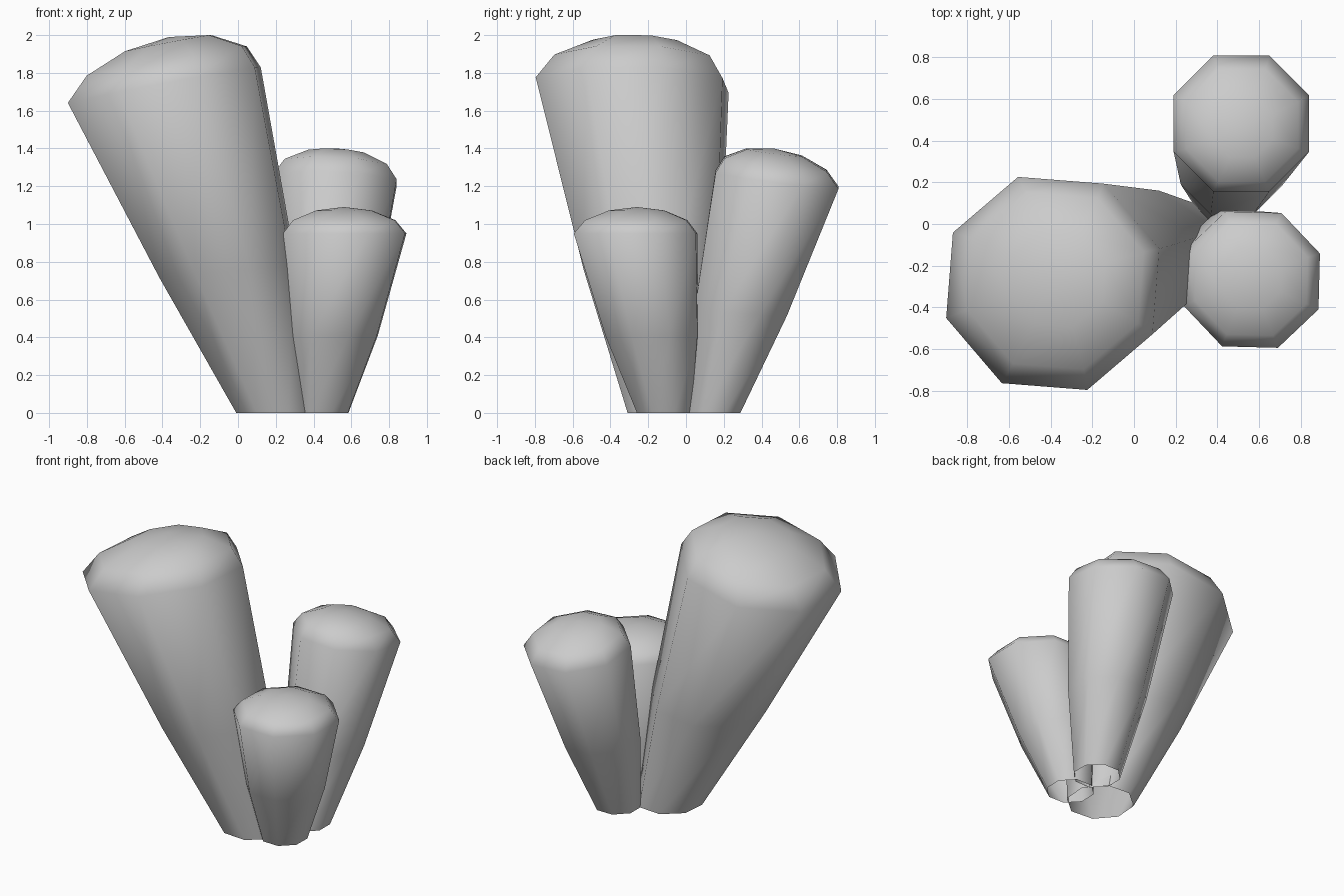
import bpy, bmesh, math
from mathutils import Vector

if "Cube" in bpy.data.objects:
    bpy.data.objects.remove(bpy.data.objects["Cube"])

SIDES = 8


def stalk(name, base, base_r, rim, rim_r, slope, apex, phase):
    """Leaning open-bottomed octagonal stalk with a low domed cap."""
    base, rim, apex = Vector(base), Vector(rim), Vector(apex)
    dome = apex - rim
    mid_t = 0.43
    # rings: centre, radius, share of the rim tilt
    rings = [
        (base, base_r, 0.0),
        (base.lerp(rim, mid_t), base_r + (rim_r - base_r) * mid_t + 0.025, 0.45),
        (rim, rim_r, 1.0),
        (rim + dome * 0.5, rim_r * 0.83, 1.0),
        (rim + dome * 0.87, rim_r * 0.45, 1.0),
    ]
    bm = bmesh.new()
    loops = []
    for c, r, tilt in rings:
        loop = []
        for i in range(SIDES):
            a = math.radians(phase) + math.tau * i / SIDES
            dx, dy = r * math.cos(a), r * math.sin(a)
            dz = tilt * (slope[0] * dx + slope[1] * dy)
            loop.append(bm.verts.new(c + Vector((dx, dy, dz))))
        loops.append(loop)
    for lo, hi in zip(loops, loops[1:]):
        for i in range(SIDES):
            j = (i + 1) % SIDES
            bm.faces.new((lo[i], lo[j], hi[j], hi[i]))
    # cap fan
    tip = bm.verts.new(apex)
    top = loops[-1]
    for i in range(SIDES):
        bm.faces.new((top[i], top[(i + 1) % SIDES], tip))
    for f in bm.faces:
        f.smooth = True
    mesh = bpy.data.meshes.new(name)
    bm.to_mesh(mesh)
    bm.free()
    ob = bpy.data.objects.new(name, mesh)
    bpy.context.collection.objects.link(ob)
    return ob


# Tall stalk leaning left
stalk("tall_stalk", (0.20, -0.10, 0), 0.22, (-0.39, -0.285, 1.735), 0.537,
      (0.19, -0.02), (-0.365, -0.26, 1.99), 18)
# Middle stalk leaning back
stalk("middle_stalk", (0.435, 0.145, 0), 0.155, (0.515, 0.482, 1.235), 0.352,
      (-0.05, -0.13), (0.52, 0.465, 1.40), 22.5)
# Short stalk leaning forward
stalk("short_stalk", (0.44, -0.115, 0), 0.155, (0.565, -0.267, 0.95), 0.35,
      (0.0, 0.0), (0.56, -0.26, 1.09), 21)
===============
▸ Work request
Report every line containing the string "slope" in the material.

▸ Answer box
def stalk(name, base, base_r, rim, rim_r, slope, apex, phase):
            dz = tilt * (slope[0] * dx + slope[1] * dy)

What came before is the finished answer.